• _Exercise directions_
Set down, without alteration, the lines from the one that contains "const sword = new THREE.Group();" through the final line of the material below.

• _Source data_
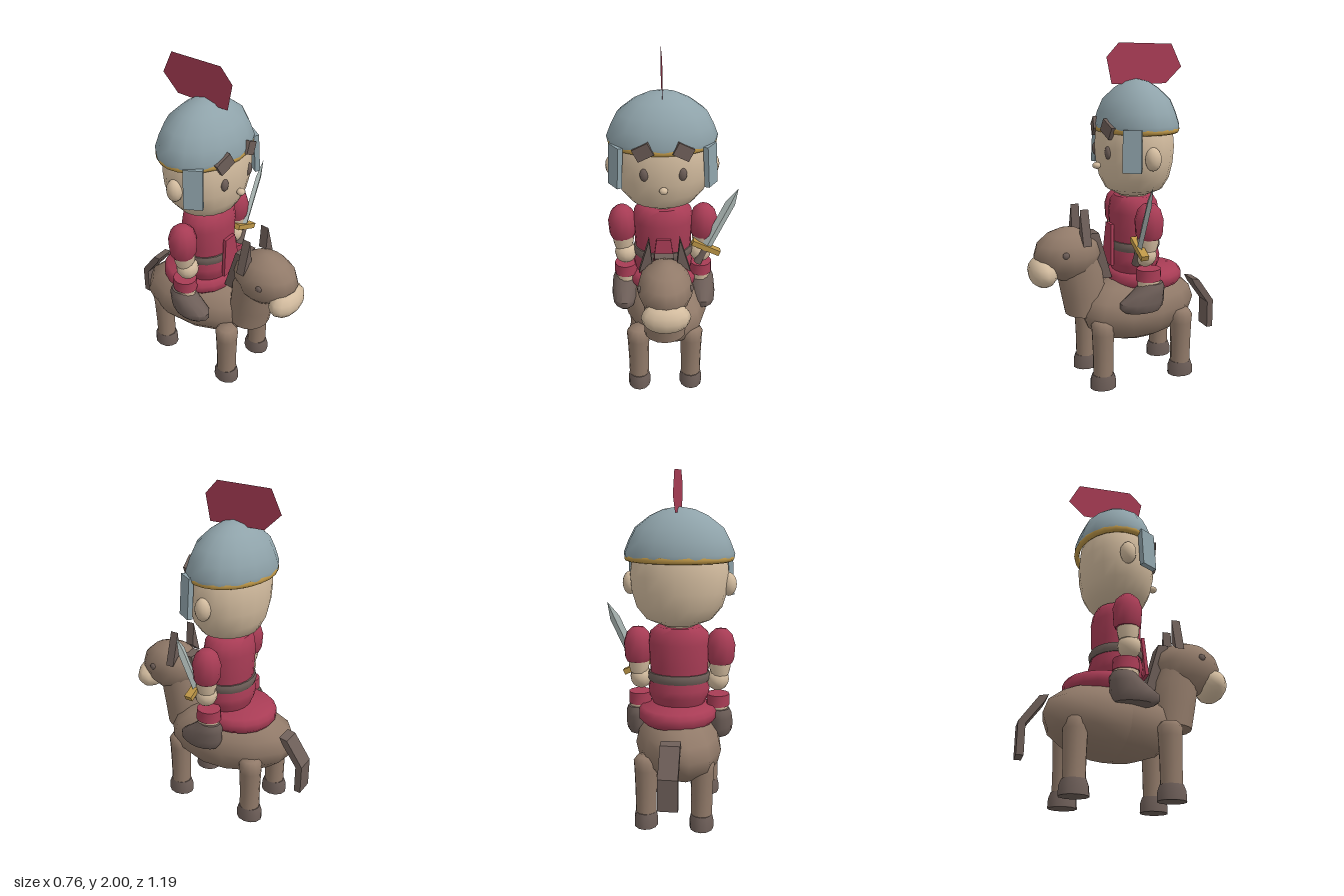
import * as THREE from 'three';
import { toCreasedNormals } from 'three/addons/utils/BufferGeometryUtils.js';

const mat = (name, color, side = THREE.FrontSide) => {
  const m = new THREE.MeshStandardMaterial({ color, side });
  m.name = name;
  return m;
};

// Skin through elliptical rings [y, rx, rz, zCentre], listed bottom to top
function loft(rings, seg = 16, crease = 0.8) {
  const pos = [], idx = [];
  rings.forEach(([y, rx, rz = rx, zc = 0]) => {
    for (let j = 0; j < seg; j++) {
      const a = (j / seg) * Math.PI * 2;
      pos.push(rx * Math.cos(a), y, zc + rz * Math.sin(a));
    }
  });
  for (let i = 0; i < rings.length - 1; i++) {
    for (let j = 0; j < seg; j++) {
      const k = (j + 1) % seg, a = i * seg + j, b = i * seg + k;
      idx.push(a, a + seg, b, b, a + seg, b + seg);
    }
  }
  const g = new THREE.BufferGeometry();
  g.setAttribute('position', new THREE.Float32BufferAttribute(pos, 3));
  g.setIndex(idx);
  return toCreasedNormals(g, crease);
}

// Close a loft with flat ends
const capped = (rings, seg, crease) => loft([
  [rings[0][0], 0, 0, rings[0][3]], ...rings,
  [rings.at(-1)[0], 0, 0, rings.at(-1)[3]]], seg, crease);

// Outline in the x-y plane, extruded along z and centred
function slab(points, depth) {
  const shape = new THREE.Shape(points.map(([x, y]) => new THREE.Vector2(x, y)));
  return new THREE.ExtrudeGeometry(shape, { depth, bevelEnabled: false }).translate(0, 0, -depth / 2);
}
// Outline given as [z, y], extruded along x and centred
const sideSlab = (points, width) => slab(points.map(([z, y]) => [-z, y]), width).rotateY(Math.PI / 2);

const ball = (rx, ry, rz, w = 14, h = 10) => new THREE.SphereGeometry(1, w, h).scale(rx, ry, rz);

export function createModel() {
  const red = mat('crimson cloth', 0xa83c55);
  const crestRed = mat('crest crimson', 0xa83c55, THREE.DoubleSide);
  const skin = mat('skin', 0xd3bc9f);
  const hide = mat('donkey hide', 0x917a69);
  const dark = mat('dark brown', 0x6d5e58);
  const steel = mat('helmet steel', 0x8fa3aa);
  const gold = mat('gold', 0xbd9647);
  const blade = mat('blade steel', 0xaebab7);

  const root = new THREE.Group();
  root.name = 'mountedSoldier';
  const mount = new THREE.Group();
  mount.name = 'donkey';
  const rider = new THREE.Group();
  rider.name = 'rider';
  root.add(mount, rider);
  mount.position.x = rider.position.x = -0.055;

  const add = (parent, name, geo, material, x = 0, y = 0, z = 0) => {
    const m = new THREE.Mesh(geo, material);
    m.name = name;
    m.position.set(x, y, z);
    parent.add(m);
    return m;
  };

  // --- Donkey: body, neck, head
  add(mount, 'body', ball(0.25, 0.21, 0.4, 12, 8).rotateY(Math.PI / 12), hide, 0, 0.44, -0.09)
    .geometry.computeVertexNormals();
  add(mount, 'neck', capped([
    [0.43, 0.122, 0.12, 0.255], [0.55, 0.12, 0.135, 0.265],
    [0.69, 0.122, 0.14, 0.285], [0.85, 0.11, 0.1, 0.31]], 16), hide);
  add(mount, 'donkeyHead', loft([
    [0.63, 0, 0, 0.35], [0.66, 0.08, 0.09, 0.35], [0.72, 0.13, 0.16, 0.355], [0.8, 0.157, 0.2, 0.36],
    [0.87, 0.14, 0.18, 0.36], [0.925, 0.1, 0.12, 0.36], [0.955, 0.04, 0.05, 0.355], [0.965, 0, 0, 0.355]],
  16, 1.2), hide);
  add(mount, 'muzzle', ball(0.138, 0.092, 0.085, 12, 8), skin, 0, 0.71, 0.51);
  add(mount, 'mane', sideSlab([[0.24, 0.92], [0.18, 0.92], [0.14, 0.78], [0.1, 0.64], [0.17, 0.64]], 0.11), dark);
  add(mount, 'tail', sideSlab([
    [-0.44, 0.56], [-0.49, 0.55], [-0.595, 0.4], [-0.595, 0.22],
    [-0.555, 0.22], [-0.555, 0.39], [-0.46, 0.52]], 0.11), dark);
  add(mount, 'saddle', capped([
    [0.58, 0.2, 0.21], [0.605, 0.225, 0.23], [0.645, 0.225, 0.23], [0.67, 0.205, 0.21]], 18, 1), red, 0, 0, -0.13);

  for (const s of [-1, 1]) {
    add(mount, 'donkeyEye', ball(0.012, 0.02, 0.02, 10, 8), dark, s * 0.143, 0.83, 0.41);
    const ear = [[s * 0.145, 0.87], [s * 0.07, 0.93], [s * 0.085, 1.075]];
    add(mount, 'donkeyEar', slab(ear, 0.05), dark, 0, 0, 0.28);
    for (const z of [0.2, -0.31]) {
      add(mount, 'leg', capped([
        [0.07, 0.06], [0.2, 0.061], [0.34, 0.066], [0.39, 0.07], [0.42, 0.05]], 12, 1), hide, s * 0.16, 0, z);
      add(mount, 'hoof', capped([
        [0, 0.068, 0.08], [0.05, 0.068, 0.078], [0.085, 0.06, 0.065]], 12, 0.7), dark, s * 0.16, 0, z);
    }
  }

  // --- Rider: torso
  add(rider, 'tunic', capped([
    [0.8, 0.165, 0.135], [0.9, 0.17, 0.14], [1.03, 0.178, 0.145],
    [1.09, 0.17, 0.135], [1.125, 0.13, 0.115]], 18, 1), red, 0, 0, -0.06);
  add(rider, 'skirt', capped([
    [0.65, 0.14, 0.12], [0.72, 0.175, 0.15], [0.76, 0.18, 0.155], [0.83, 0.165, 0.137]], 18, 0.9), red, 0, 0, -0.06);
  add(rider, 'belt', capped([
    [0.805, 0.176, 0.148], [0.82, 0.182, 0.154], [0.842, 0.182, 0.154], [0.857, 0.176, 0.148]], 18), dark, 0, 0, -0.06);
  const apron = add(rider, 'apron', slab([[-0.075, 0], [0.075, 0], [0.042, 0.24], [-0.042, 0.24]], 0.02), red, 0, 0.72, 0.105);
  apron.rotation.x = -0.06;
  add(rider, 'neckSkin', capped([[1.08, 0.085], [1.16, 0.085]], 14), skin, 0, 0, -0.06);

  // Head and face
  add(rider, 'head', loft([
    [1.13, 0, 0], [1.135, 0.1, 0.1], [1.17, 0.19, 0.165], [1.24, 0.247, 0.2], [1.33, 0.275, 0.218],
    [1.42, 0.283, 0.224], [1.52, 0.272, 0.216], [1.62, 0.22, 0.18], [1.68, 0, 0]], 20, 1.2), skin, 0, 0, -0.062);
  add(rider, 'nose', ball(0.025, 0.02, 0.025, 10, 8), skin, 0, 1.31, 0.17);
  for (const s of [-1, 1]) {
    add(rider, 'eye', ball(0.025, 0.038, 0.018, 12, 8), dark, s * 0.105, 1.395, 0.14);
    add(rider, 'ear', ball(0.045, 0.067, 0.047, 12, 8), skin, s * 0.282, 1.37, -0.06);
    const brow = add(rider, 'eyebrow', new THREE.BoxGeometry(0.1, 0.075, 0.03), dark, s * 0.109, 1.528, 0.14);
    brow.rotation.set(0, s * 0.2, -s * 0.5);
    const guard = add(rider, 'cheekGuard', new THREE.BoxGeometry(0.03, 0.235, 0.105), steel, s * 0.265, 1.415, 0.057);
    guard.rotation.set(0, -s * 0.55, s * 0.06);
  }

  // Helmet
  add(rider, 'helmetDome', loft([
    [1.525, 0.312, 0.236], [1.545, 0.315, 0.238], [1.615, 0.287, 0.217], [1.685, 0.25, 0.187],
    [1.75, 0.165, 0.12], [1.785, 0.09, 0.065], [1.8, 0, 0]], 16, 1.2), steel, 0, 0, -0.077);
  add(rider, 'helmetRim', new THREE.TorusGeometry(1, 0.07, 8, 24).rotateX(Math.PI / 2)
    .scale(0.291, 0.3, 0.222), gold, 0, 1.52, -0.077);
  const crest = new THREE.Shape([[-0.03, 2], [0.3, 1.995], [0.365, 1.865], [0.265, 1.77], [-0.075, 1.77], [-0.105, 1.92]]
    .map(([x, y]) => new THREE.Vector2(x, y)));
  add(rider, 'crest', new THREE.ShapeGeometry(crest).rotateY(Math.PI / 2), crestRed);

  // Arms and legs
  for (const s of [-1, 1]) {
    add(rider, 'sleeve', capped([
      [0.91, 0.066], [0.935, 0.078], [1.02, 0.084], [1.08, 0.066], [1.11, 0.035]], 12, 1), red, s * 0.242, 0, -0.055);
    add(rider, 'forearm', capped([[0.84, 0.05], [0.875, 0.06], [0.92, 0.064]], 12), skin, s * 0.238, 0, -0.05);
    add(rider, 'hand', ball(0.066, 0.068, 0.066, 12, 8), skin, s * 0.226, 0.81, -0.04);
    add(rider, 'trouserCuff', capped([[0.66, 0.068, 0.075], [0.728, 0.066, 0.072]], 14), red, s * 0.23, 0, -0.06);
    add(rider, 'shin', capped([[0.6, 0.055, 0.065], [0.67, 0.06, 0.07]], 14), skin, s * 0.232, 0, -0.06);
    add(rider, 'boot', capped([
      [0.48, 0.062, 0.11, -0.015], [0.5, 0.074, 0.13, -0.01], [0.535, 0.078, 0.135, -0.015],
      [0.59, 0.074, 0.1, -0.052], [0.62, 0.07, 0.083, -0.07], [0.645, 0.058, 0.066, -0.075]], 14, 0.9), dark, s * 0.24, 0, 0);
  }

  // Sword in the left hand
  const sword = new THREE.Group();
  sword.name = 'sword';
  sword.position.set(0.255, 0.86, 0.01);
  sword.rotation.z = -0.44;
  rider.add(sword);
  add(sword, 'blade', loft([
    [0, 0.03, 0.014], [0.32, 0.03, 0.012], [0.425, 0, 0]], 4, 0.2), blade);
  add(sword, 'crossguard', new THREE.BoxGeometry(0.18, 0.032, 0.045), gold);
  add(sword, 'grip', capped([[-0.115, 0.026], [0, 0.02]], 10), dark);

  // Mirrored prisms need outward faces
  root.traverse((o) => {
    if (o.isMesh && o.name === 'donkeyEar') o.geometry.computeVertexNormals();
  });
  return root;
}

• _Answer_
  const sword = new THREE.Group();
  sword.name = 'sword';
  sword.position.set(0.255, 0.86, 0.01);
  sword.rotation.z = -0.44;
  rider.add(sword);
  add(sword, 'blade', loft([
    [0, 0.03, 0.014], [0.32, 0.03, 0.012], [0.425, 0, 0]], 4, 0.2), blade);
  add(sword, 'crossguard', new THREE.BoxGeometry(0.18, 0.032, 0.045), gold);
  add(sword, 'grip', capped([[-0.115, 0.026], [0, 0.02]], 10), dark);

  // Mirrored prisms need outward faces
  root.traverse((o) => {
    if (o.isMesh && o.name === 'donkeyEar') o.geometry.computeVertexNormals();
  });
  return root;
}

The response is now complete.